REQUIREMENT → Where the data below begins, start duplicating lines exactly, and finish with the line containing "me.materials.append(m)"; add nothing else. Leave the pictures out.

** Opening DATA SHOWN block **

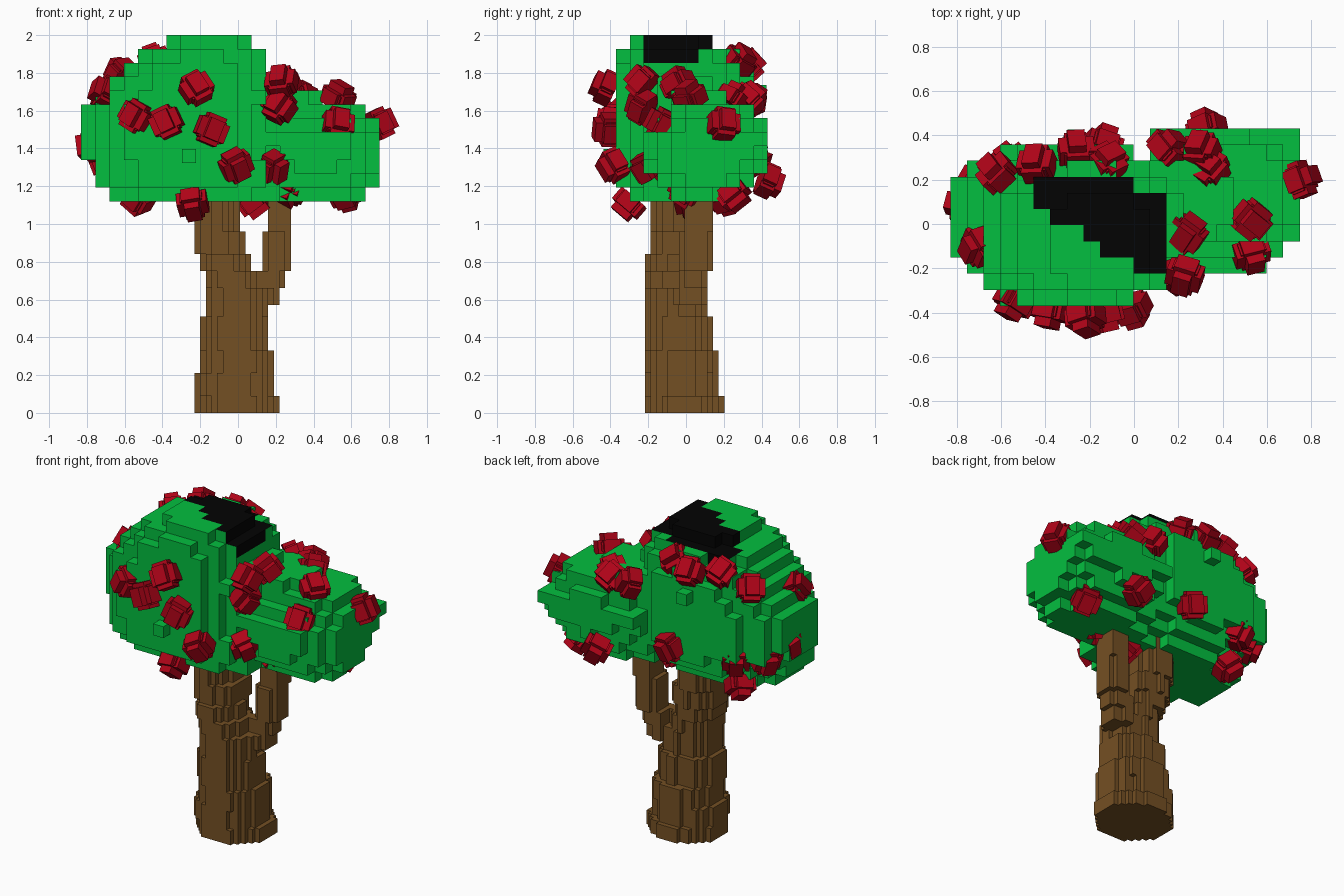
import bpy, bmesh, math, random
from mathutils import Vector

if "Cube" in bpy.data.objects:
    bpy.data.objects.remove(bpy.data.objects["Cube"])

random.seed(4)


def material(name, col):
    m = bpy.data.materials.new(name)
    m.diffuse_color = (*col, 1)
    m.use_nodes = True
    m.node_tree.nodes["Principled BSDF"].inputs["Base Color"].default_value = m.diffuse_color
    return m


GREEN = material("leaf_green", (0.001, 0.52, 0.05))
BLACK = material("dark_patch", (0.001, 0.001, 0.001))
BROWN = material("bark", (0.175, 0.08, 0.017))
RED = material("flower_red", (0.43, 0.001, 0.009))


def finish(bm, name, mats):
    me = bpy.data.meshes.new(name)
    bm.to_mesh(me)
    bm.free()
    for m in mats:
        me.materials.append(m)
    ob = bpy.data.objects.new(name, me)
    bpy.context.collection.objects.link(ob)
    return ob


def voxels(name, inside, origin, size, count, mats, pick=None):
    """Blocky shell of every grid cell whose centre lies inside the shape."""
    def pos(i):
        return Vector([origin[k] + i[k] * size[k] for k in range(3)])
    cells = {(i, j, k) for i in range(count[0]) for j in range(count[1])
             for k in range(count[2])
             if inside(*pos((i + .5, j + .5, k + .5)))}
    bm = bmesh.new()
    verts = {}

    def vert(key):
        if key not in verts:
            verts[key] = bm.verts.new(pos(key))
        return verts[key]
    for cell in sorted(cells):
        for a in range(3):
            for s in (-1, 1):
                nb = list(cell)
                nb[a] += s
                if tuple(nb) in cells:
                    continue
                b, c = (a + 1) % 3, (a + 2) % 3
                quad = []
                for db, dc in ((0, 0), (1, 0), (1, 1), (0, 1)):
                    p = list(cell)
                    p[a] += s > 0
                    p[b] += db
                    p[c] += dc
                    quad.append(vert(tuple(p)))
                f = bm.faces.new(quad if s > 0 else quad[::-1])
                if pick:
                    f.material_index = pick(f.calc_center_median())
    return finish(bm, name, mats)


def in_slice(layers, x, y, z):
    """Layers: (top z, x0, x1, y0, y1, squareness), each an oval."""
    for top, x0, x1, y0, y1, power in layers:
        if z < top:
            u = abs(2 * x - x0 - x1) / (x1 - x0)
            v = abs(2 * y - y0 - y1) / (y1 - y0)
            return u ** power + v ** power < 1
    return False


# Foliage: tall left crown merged with low right crown
CROWN = [(1.19, -.71, .24, -.33, .20, 2), (1.27, -.77, .24, -.38, .27, 2),
         (1.34, -.78, .24, -.38, .33, 2.1), (1.42, -.85, .24, -.38, .37, 2.1),
         (1.66, -.85, .24, -.38, .39, 2.1),
         (1.73, -.77, .24, -.38, .38, 2.1), (1.80, -.70, .22, -.38, .36, 2.1),
         (1.86, -.63, .18, -.38, .33, 2.1), (1.93, -.55, .18, -.35, .26, 2.1),
         (2.01, -.40, .11, -.32, .15, 2.1)]
SIDE = [(1.19, .05, .67, -.10, .28, 2), (1.27, .05, .73, -.15, .36, 2),
        (1.34, .05, .76, -.20, .40, 2.1), (1.42, .05, .78, -.22, .44, 2.5),
        (1.49, .05, .78, -.22, .45, 4.5), (1.56, .05, .76, -.16, .41, 2.3),
        (1.63, .05, .70, -.08, .37, 2.1), (1.70, .05, .44, -.08, .33, 2.1)]


def foliage(x, y, z):
    return in_slice(CROWN, x, y, z) or (
        x - y < .76 and in_slice(SIDE, x, y, z))


def patch(c):
    return int(c.z > 1.87 and c.x > -.42 and -.2 < c.y + .6 * c.x < .17
               and -.21 < c.y < .22)


voxels("foliage", foliage, (-.83, -.37, 1.12), (.0752, .0729, .07334),
       (21, 11, 12), [GREEN, BLACK], patch)

# Trunk leaning left, with a forked branch on the right
TRUNK = [(.10, -.23, .22, -.22, .20, 2.1), (.21, -.23, .19, -.22, .17, 2.1),
         (.32, -.20, .19, -.22, .17, 2.2), (.52, -.20, .17, -.22, .13, 2.2),
         (.66, -.17, .15, -.22, .10, 2.2), (.75, -.17, .10, -.22, .10, 2.2),
         (.84, -.20, .06, -.22, .11, 2.2), (.95, -.23, .05, -.18, .13, 2.2),
         (1.25, -.23, .00, -.18, .15, 2.2)]
BRANCH = [(.56, .0, .0001, 0, .0001, 2), (.66, .04, .22, -.06, .10, 2.4),
          (.75, .09, .25, -.04, .12, 2.4), (.95, .13, .28, -.03, .14, 2.4),
          (1.25, .16, .28, -.02, .15, 2.4)]
bark = {}


def trunk(x, y, z):
    # vertical strips of bark stand slightly in or out
    d = bark.setdefault(round(math.atan2(y, x) * 4), random.uniform(.99, 1.03))
    return in_slice(TRUNK, x * d, y * d, z) or in_slice(BRANCH, x, y, z)


voxels("trunk", trunk, (-.23, -.217, 0), (.03, .03, .03), (17, 15, 40), [BROWN])

# Flowers: crossed boxes with a raised heart, facing outwards
PETALS = [((.16, .10, .08), 0), ((.10, .16, .08), 0),
          ((.12, .12, .06), .0), ((.08, .11, .12), .02)]
FLOWERS = [(-.22, -.42, 1.72), (-.54, -.35, 1.57), (-.38, -.39, 1.54),
           (-.14, -.41, 1.50), (-.01, -.38, 1.31), (-.24, -.30, 1.11),
           (.23, -.23, 1.75), (.22, -.23, 1.62), (.24, -.04, 1.74),
           (.53, .02, 1.67), (.53, -.13, 1.53), (.75, .20, 1.53),
           (-.70, -.10, 1.69), (-.62, .23, 1.79), (-.44, .27, 1.86),
           (-.26, .33, 1.84), (-.12, .28, 1.86), (.15, .34, 1.66),
           (.30, .33, 1.66), (.34, .25, 1.66), (.33, .43, 1.23),
           (-.77, .08, 1.42), (-.53, .21, 1.14), (.08, .02, 1.12),
           (.57, .25, 1.16), (.27, .0, 1.18), (.18, -.20, 1.30),
           (-.55, .28, 1.33), (-.14, .36, 1.34), (-.70, .19, 1.34)]
bm = bmesh.new()
for p in FLOWERS:
    p = Vector(p)
    core = Vector((-.27, 0, 1.5)) if p.x < .2 else Vector((.42, .1, 1.4))
    n = p - core
    n = Vector((n.x / .55, n.y / .4, n.z / .45)).normalized()
    rot = n.to_track_quat('Z', 'Y').to_matrix()
    spin = random.uniform(-.6, .6)
    for (sx, sy, sz), lift in PETALS:
        for v in bmesh.ops.create_cube(bm, size=1)['verts']:
            q = Vector((v.co.x * sx, v.co.y * sy, v.co.z * sz + lift))
            c, s = math.cos(spin), math.sin(spin)
            q = Vector((c * q.x - s * q.y, s * q.x + c * q.y, q.z))
            v.co = p + rot @ q
finish(bm, "flowers", [RED])

# Stray leaf blocks
bm = bmesh.new()
for p in [(-.265, .39, 1.70), (-.26, -.40, 1.36)]:
    for v in bmesh.ops.create_cube(bm, size=.073)['verts']:
        v.co += Vector(p)
finish(bm, "leaf_blocks", [GREEN])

** Closing DATA SHOWN block **

RESULT →
import bpy, bmesh, math, random
from mathutils import Vector

if "Cube" in bpy.data.objects:
    bpy.data.objects.remove(bpy.data.objects["Cube"])

random.seed(4)


def material(name, col):
    m = bpy.data.materials.new(name)
    m.diffuse_color = (*col, 1)
    m.use_nodes = True
    m.node_tree.nodes["Principled BSDF"].inputs["Base Color"].default_value = m.diffuse_color
    return m


GREEN = material("leaf_green", (0.001, 0.52, 0.05))
BLACK = material("dark_patch", (0.001, 0.001, 0.001))
BROWN = material("bark", (0.175, 0.08, 0.017))
RED = material("flower_red", (0.43, 0.001, 0.009))


def finish(bm, name, mats):
    me = bpy.data.meshes.new(name)
    bm.to_mesh(me)
    bm.free()
    for m in mats:
        me.materials.append(m)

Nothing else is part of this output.